AIM OF THE TASK →
Throughout the records below, find each line holding "slab" and copy it.

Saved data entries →
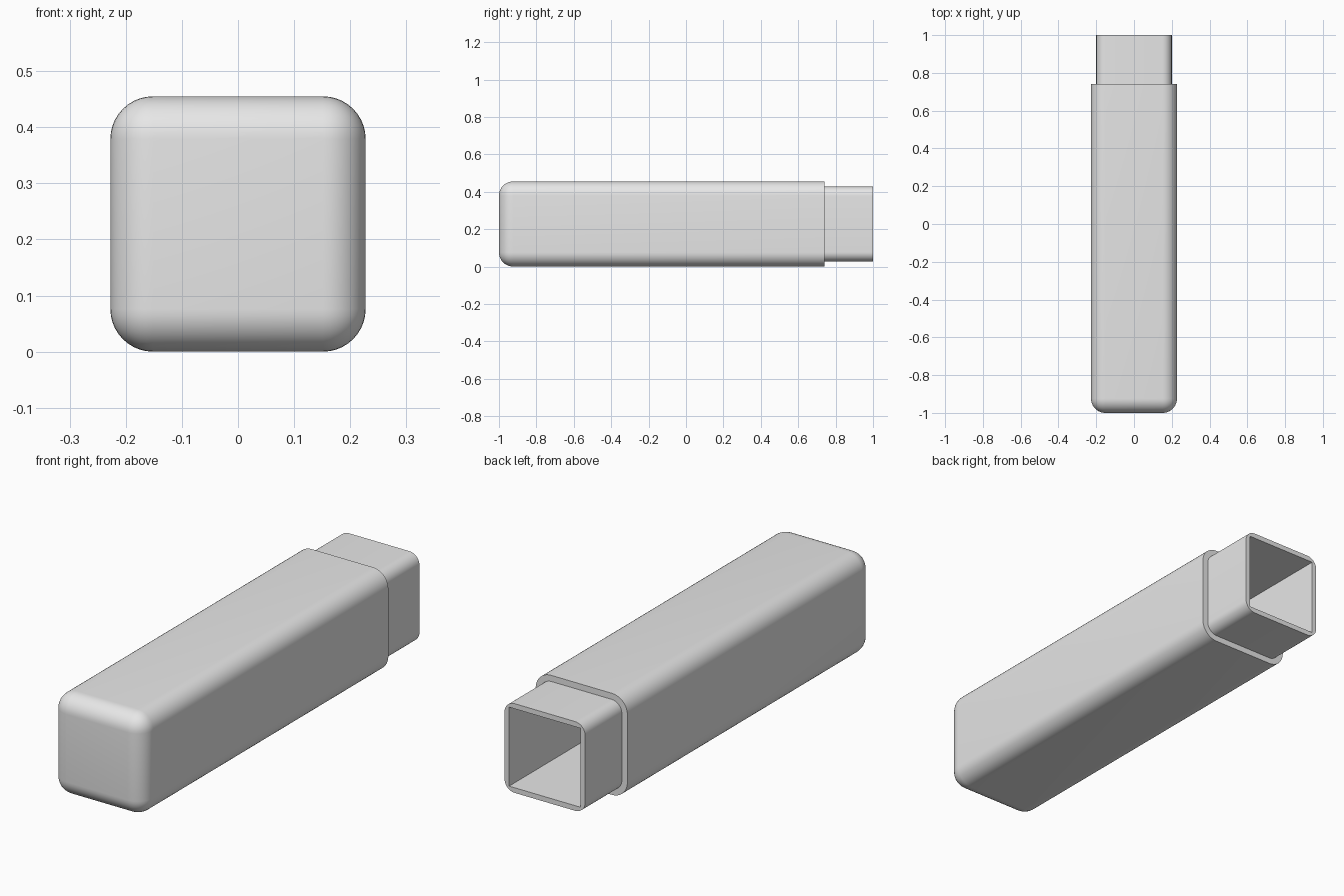
import bpy, bmesh, math
from mathutils import Vector

default = bpy.data.objects.get("Cube")
if default:
    bpy.data.objects.remove(default, do_unlink=True)

# One plain grey for everything
grey = bpy.data.materials.new("plain_grey")
grey.use_nodes = True
grey.diffuse_color = (0.8, 0.8, 0.8, 1)
grey.node_tree.nodes["Principled BSDF"].inputs["Base Color"].default_value = (0.8, 0.8, 0.8, 1)

MID_Z = 0.2275


def square_bar(name, half, y0, y1, radius=0, round_front=False):
    """Square bar along y with rounded long edges and an optional rounded front."""
    bm = bmesh.new()
    bmesh.ops.create_cube(bm, size=2)
    for v in bm.verts:
        v.co = Vector((v.co.x * half, y0 if v.co.y < 0 else y1, MID_Z + v.co.z * half))
    if radius:
        def wanted(e):
            ys = [v.co.y for v in e.verts]
            return min(ys) < max(ys) or (round_front and max(ys) == y0)
        edges = [e for e in bm.edges if wanted(e)]
        bmesh.ops.bevel(bm, geom=edges, offset=radius, segments=10, profile=0.5,
                        affect='EDGES', clamp_overlap=True)
    mesh = bpy.data.meshes.new(name)
    bm.to_mesh(mesh)
    bm.free()
    mesh.materials.append(grey)
    obj = bpy.data.objects.new(name, mesh)
    bpy.context.collection.objects.link(obj)
    return obj


# Outer case, open sleeve at the back, and the square cavity through both
case = square_bar("case", MID_Z, -1, 0.74, 0.076, round_front=True)
sleeve = square_bar("sleeve", 0.2, 0.74, 1, 0.05)
cavity = square_bar("cavity_cutter", 0.177, -0.96, 1.1)

for part in (case, sleeve):
    cut = part.modifiers.new("cavity", 'BOOLEAN')
    cut.operation = 'DIFFERENCE'
    cut.solver = 'EXACT'
    cut.object = cavity
    bpy.ops.object.select_all(action='DESELECT')
    part.select_set(True)
    bpy.context.view_layer.objects.active = part
    bpy.ops.object.modifier_apply(modifier=cut.name)
    bpy.ops.object.shade_smooth_by_angle(angle=math.radians(30))

bpy.data.objects.remove(cavity, do_unlink=True)
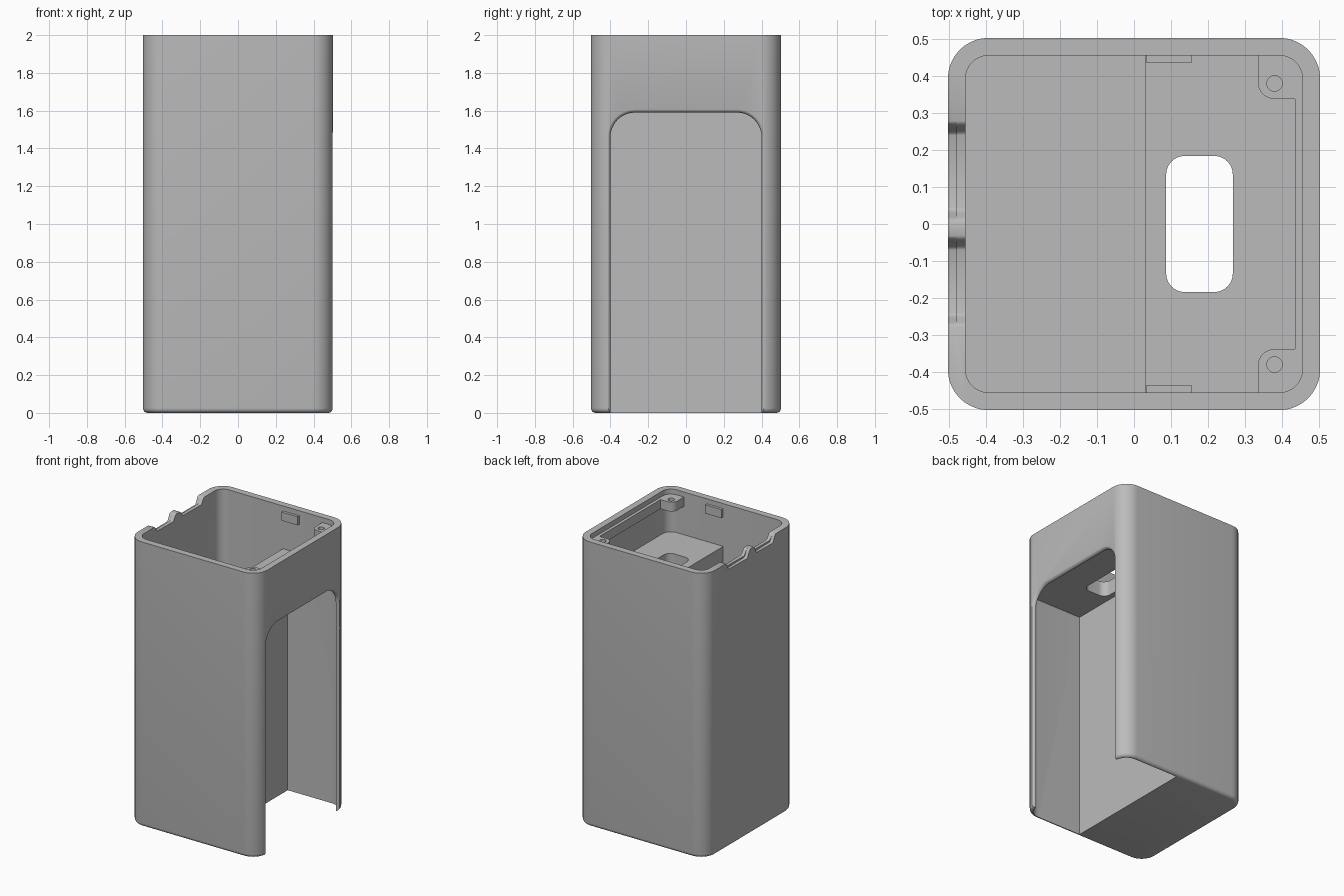
import bpy, bmesh, math
from mathutils import Vector

if "Cube" in bpy.data.objects:
    bpy.data.objects.remove(bpy.data.objects["Cube"], do_unlink=True)

grey = bpy.data.materials.new("plain_grey")
grey.use_nodes = True
COLOUR = (0.5, 0.5, 0.5, 1)
grey.diffuse_color = COLOUR
grey.node_tree.nodes["Principled BSDF"].inputs["Base Color"].default_value = COLOUR


def outline(x0, x1, y0, y1, radii, steps=10):
    """Rounded rectangle, radii from the low corner counter-clockwise."""
    corners = [(x0, y0, 1, 1), (x1, y0, -1, 1), (x1, y1, -1, -1), (x0, y1, 1, -1)]
    points = []
    for i, ((x, y, sx, sy), r) in enumerate(zip(corners, radii)):
        if r == 0:
            points.append((x, y))
            continue
        for k in range(steps + 1):
            a = math.pi + math.pi / 2 * (i + k / steps)
            points.append((x + sx * r + r * math.cos(a), y + sy * r + r * math.sin(a)))
    return points


def loft(name, rings):
    """Closed solid through rings that share a point count."""
    bm = bmesh.new()
    loops = [[bm.verts.new(p) for p in ring] for ring in rings]
    for a, b in zip(loops, loops[1:]):
        for i in range(len(a)):
            j = (i + 1) % len(a)
            bm.faces.new((a[i], a[j], b[j], b[i]))
    bm.faces.new(loops[0])
    bm.faces.new(loops[-1])
    bmesh.ops.recalc_face_normals(bm, faces=bm.faces)
    mesh = bpy.data.meshes.new(name)
    bm.to_mesh(mesh)
    bm.free()
    mesh.materials.append(grey)
    ob = bpy.data.objects.new(name, mesh)
    bpy.context.collection.objects.link(ob)
    return ob


def block(name, points, z0, z1):
    return loft(name, [[(x, y, z) for x, y in points] for z in (z0, z1)])


def cut(target, cutter):
    cutter.hide_render = True
    mod = target.modifiers.new("cut", "BOOLEAN")
    mod.operation = "DIFFERENCE"
    mod.solver = "EXACT"
    mod.object = cutter
    bpy.context.view_layer.objects.active = target
    bpy.ops.object.modifier_apply(modifier=mod.name)
    bpy.data.objects.remove(cutter, do_unlink=True)


def smooth(ob):
    bpy.ops.object.select_all(action="DESELECT")
    ob.select_set(True)
    bpy.context.view_layer.objects.active = ob
    bpy.ops.object.shade_smooth_by_angle(angle=math.radians(32))


# Outer shell with a softened bottom edge
H = 0.503
FILLET = 0.025
rings = []
for k in range(6):
    a = math.pi / 2 * k / 5
    d = FILLET * (1 - math.sin(a))
    e = H - d
    rings.append([(x, y, FILLET * (1 - math.cos(a)))
                  for x, y in outline(-e, e, -e, e, [0.11 - d] * 4)])
rings.append([(x, y, 2) for x, y, z in rings[-1]])
housing = loft("housing", rings)

# Upper chamber and the deep well beside the alcove
IN = 0.456
cut(housing, block("chamber_cutter", outline(-IN, IN, -IN, IN, [0.065] * 4), 1.7, 2.1))
cut(housing, block("well_cutter",
                   outline(-IN, 0.03, -IN, IN, [0.065, 0, 0, 0.065]), 0.05, 1.8))

# Alcove open at the bottom, with a thin wall around it
cut(housing, block("alcove_cutter",
                   outline(0.05, 0.48, -0.48, 0.48, [0, 0.085, 0.085, 0]), -0.1, 1.595))

# Arched doorway with a rounded outer edge
rings = []
for x, grow in [(0.3, 0), (0.485, 0), (0.491, 0.002), (0.497, 0.006),
                (0.501, 0.011), (0.503, 0.017), (0.52, 0.017)]:
    w = 0.4 + grow
    rings.append([(x, y, z) for y, z in
                  outline(-w, w, -0.2, 1.59 + grow, [0, 0, 0.13 + grow, 0.13 + grow])])
cut(housing, loft("doorway_cutter", rings))

# Cable slot through the platform
cut(housing, block("slot_cutter", outline(0.087, 0.267, -0.184, 0.184, [0.05] * 4), 1.5, 1.8))


# Two shallow rim notches with curved ends
def notch(y0, y1, x0, x1, depth):
    points = [(y0, 2.05), (y1, 2.05)]
    ease = [k / 8 for k in range(9)]
    curve = [(0.038 * t, depth * t * t * (3 - 2 * t)) for t in ease]
    points += [(y1 - dy, 2 - dz) for dy, dz in curve]
    points += [(y0 + dy, 2 - dz) for dy, dz in reversed(curve)]
    cut(housing, loft("notch_cutter", [[(x, y, z) for y, z in points] for x in (x0, x1)]))


for low, high in [(0.005, 0.278), (-0.278, -0.032)]:
    notch(low, high, -0.6, -0.4, 0.04)
    notch(low, high, -0.6, -0.48, 0.052)
smooth(housing)

# Screw bosses, snap tabs and rear ledge under the rim
for side, label in [(1, "back"), (-1, "front")]:
    lo, hi = sorted((side * 0.338, side * 0.47))
    radii = [0.045, 0, 0, 0] if side > 0 else [0, 0, 0, 0.045]
    boss = block(label + "_screw_boss", outline(0.335, 0.47, lo, hi, radii), 1.9, 1.965)
    hole = [(0.38 + 0.021 * math.cos(math.tau * k / 24),
             side * 0.38 + 0.021 * math.sin(math.tau * k / 24)) for k in range(24)]
    cut(boss, block("screw_hole_cutter", hole, 1.915, 2))
    smooth(boss)
    lo, hi = sorted((side * 0.437, side * 0.47))
    block(label + "_snap_tab", outline(0.032, 0.157, lo, hi, [0] * 4), 1.905, 1.965)
block("side_ledge", outline(0.435, 0.47, -0.34, 0.34, [0] * 4), 1.9, 1.965)
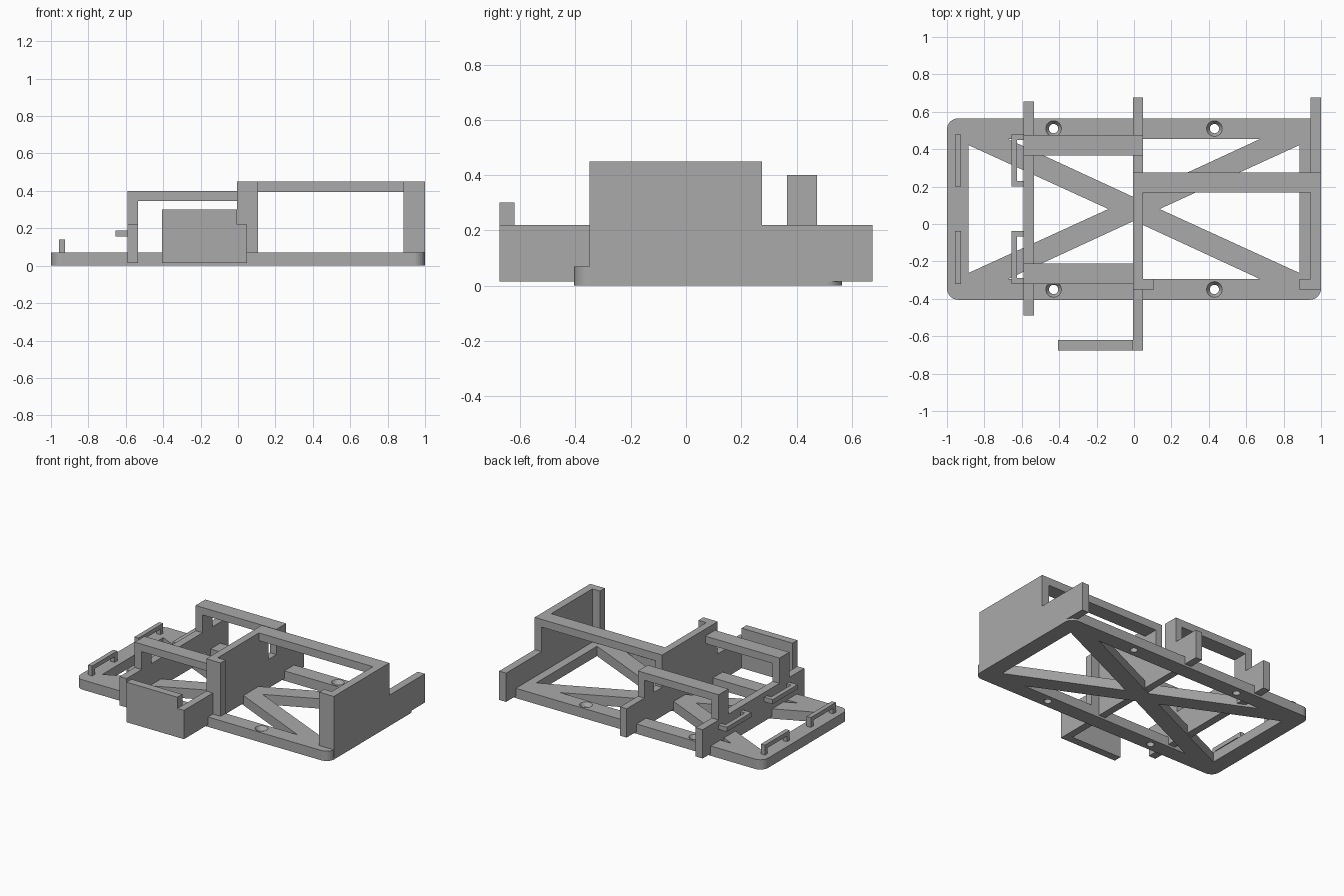
import bpy, bmesh, math

if "Cube" in bpy.data.objects:
    bpy.data.objects.remove(bpy.data.objects["Cube"], do_unlink=True)

grey = bpy.data.materials.new("matte grey")
grey.diffuse_color = (0.4, 0.4, 0.4, 1)
grey.use_nodes = True
grey.node_tree.nodes["Principled BSDF"].inputs["Base Color"].default_value = (0.4, 0.4, 0.4, 1)


def finish(name, bm):
    bmesh.ops.recalc_face_normals(bm, faces=bm.faces)
    mesh = bpy.data.meshes.new(name)
    bm.to_mesh(mesh)
    bm.free()
    mesh.materials.append(grey)
    ob = bpy.data.objects.new(name, mesh)
    bpy.context.collection.objects.link(ob)
    return ob


def extrude(bm, points, offset):
    """Fill a closed outline of 3D points and pull it along offset."""
    face = bm.faces.new([bm.verts.new(p) for p in points])
    res = bmesh.ops.extrude_face_region(bm, geom=[face], use_keep_orig=True)
    verts = [g for g in res["geom"] if isinstance(g, bmesh.types.BMVert)]
    bmesh.ops.translate(bm, verts=verts, vec=offset)


def slab(name, outline, z0, z1):
    bm = bmesh.new()
    extrude(bm, [(x, y, z0) for x, y in outline], (0, 0, z1 - z0))
    return finish(name, bm)


def wall(name, x0, x1, profile):
    """Upright wall from a (y, z) side profile."""
    bm = bmesh.new()
    extrude(bm, [(x0, y, z) for y, z in profile], (x1 - x0, 0, 0))
    return finish(name, bm)


def box(name, x0, x1, y0, y1, z0, z1):
    return slab(name, [(x0, y0), (x1, y0), (x1, y1), (x0, y1)], z0, z1)


# Base plate with rounded corners
BASE = 0.07
RAD = 0.06
outline = []
for cx, cy, start in ((1 - RAD, 0.565 - RAD, 0), (RAD - 1, 0.565 - RAD, 90),
                      (RAD - 1, RAD - 0.405, 180), (1 - RAD, RAD - 0.405, 270)):
    for i in range(9):
        a = math.radians(start + i * 90 / 8)
        outline.append((cx + RAD * math.cos(a), cy + RAD * math.sin(a)))
base = slab("base_plate", outline, 0, BASE)

# Cutters: four triangular windows leave the cross brace
bm = bmesh.new()
for tri in (((-0.675, 0.455), (0.675, 0.455), (0, 0.143)),
            ((-0.675, -0.295), (0.675, -0.295), (0, 0.017)),
            ((-0.885, 0.422), (-0.885, -0.262), (-0.137, 0.08)),
            ((0.885, 0.422), (0.885, -0.262), (0.137, 0.08))):
    extrude(bm, [(x, y, -0.1) for x, y in tri], (0, 0, 0.3))

# Cutters: countersunk screw holes, stacked rings of (radius, z)
N = 24
for hx in (-0.43, 0.43):
    for hy in (-0.35, 0.51):
        rings = []
        for r, z in ((0.025, -0.1), (0.025, 0.045), (0.042, BASE), (0.042, 0.2)):
            rings.append([bm.verts.new((hx + r * math.cos(2 * math.pi * i / N),
                                        hy + r * math.sin(2 * math.pi * i / N), z))
                          for i in range(N)])
        for a, b in zip(rings, rings[1:]):
            for i in range(N):
                j = (i + 1) % N
                bm.faces.new((a[i], a[j], b[j], b[i]))
        bm.faces.new(rings[0])
        bm.faces.new(rings[-1])
cutter = finish("base_cutter", bm)
cutter.hide_render = True
mod = base.modifiers.new("openings", "BOOLEAN")
mod.operation = "DIFFERENCE"
mod.solver = "EXACT"
mod.object = cutter
bpy.context.view_layer.objects.active = base
bpy.ops.object.modifier_apply(modifier=mod.name)
bpy.data.objects.remove(cutter, do_unlink=True)

# Three cross walls
LOW, MID, TOP, FLOOR = 0.22, 0.40, 0.45, 0.015
wall("outer_wall", 0.945, 1.0,
     [(-0.35, FLOOR), (0.675, FLOOR), (0.675, LOW), (0.275, LOW), (0.275, TOP), (-0.35, TOP)])
wall("middle_wall", -0.005, 0.047,
     [(-0.675, FLOOR), (0.675, FLOOR), (0.675, LOW), (0.475, LOW), (0.475, MID), (0.365, MID),
      (0.365, LOW), (0.275, LOW), (0.275, TOP), (-0.35, TOP), (-0.35, LOW), (-0.675, LOW)])
wall("inner_wall", -0.59, -0.535,
     [(-0.49, FLOOR), (0.655, FLOOR), (0.655, LOW), (0.475, LOW), (0.475, MID), (0.365, MID),
      (0.365, LOW), (-0.21, LOW), (-0.21, MID), (-0.32, MID), (-0.32, LOW), (-0.49, LOW)])

# Front lips of the tall bay
box("middle_lip", 0.047, 0.108, -0.35, -0.295, BASE, TOP)
box("outer_lip", 0.885, 0.945, -0.35, -0.295, BASE, TOP)

# Top bars joining the walls
box("tall_top_bar", 0.047, 0.945, 0.168, 0.275, 0.395, TOP)
box("back_top_bar", -0.535, -0.005, 0.365, 0.475, 0.347, MID)
box("front_top_bar", -0.535, -0.005, -0.32, -0.21, 0.347, MID)

# Front shield plate on the end of the middle wall
box("front_shield", -0.405, -0.005, -0.675, -0.62, FLOOR, 0.30)

# Cable loops: flat ones on the inner wall, upright ones on the base
for side, y0, y1 in (("back", 0.2, 0.478), ("front", -0.32, -0.038)):
    t = 0.03
    slab(side + "_wall_loop",
         [(-0.59, y0), (-0.59, y0 + t), (-0.625, y0 + t), (-0.625, y1 - t),
          (-0.59, y1 - t), (-0.59, y1), (-0.656, y1), (-0.656, y0)], 0.155, 0.187)
    wall(side + "_base_loop", -0.957, -0.925,
         [(y0, BASE), (y0 + t, BASE), (y0 + t, 0.11), (y1 - t, 0.11),
          (y1 - t, BASE), (y1, BASE), (y1, 0.14), (y0, 0.14)])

OUTPUT OF THE TASK →
def slab(name, outline, z0, z1):
    return slab(name, [(x0, y0), (x1, y0), (x1, y1), (x0, y1)], z0, z1)
base = slab("base_plate", outline, 0, BASE)
    slab(side + "_wall_loop",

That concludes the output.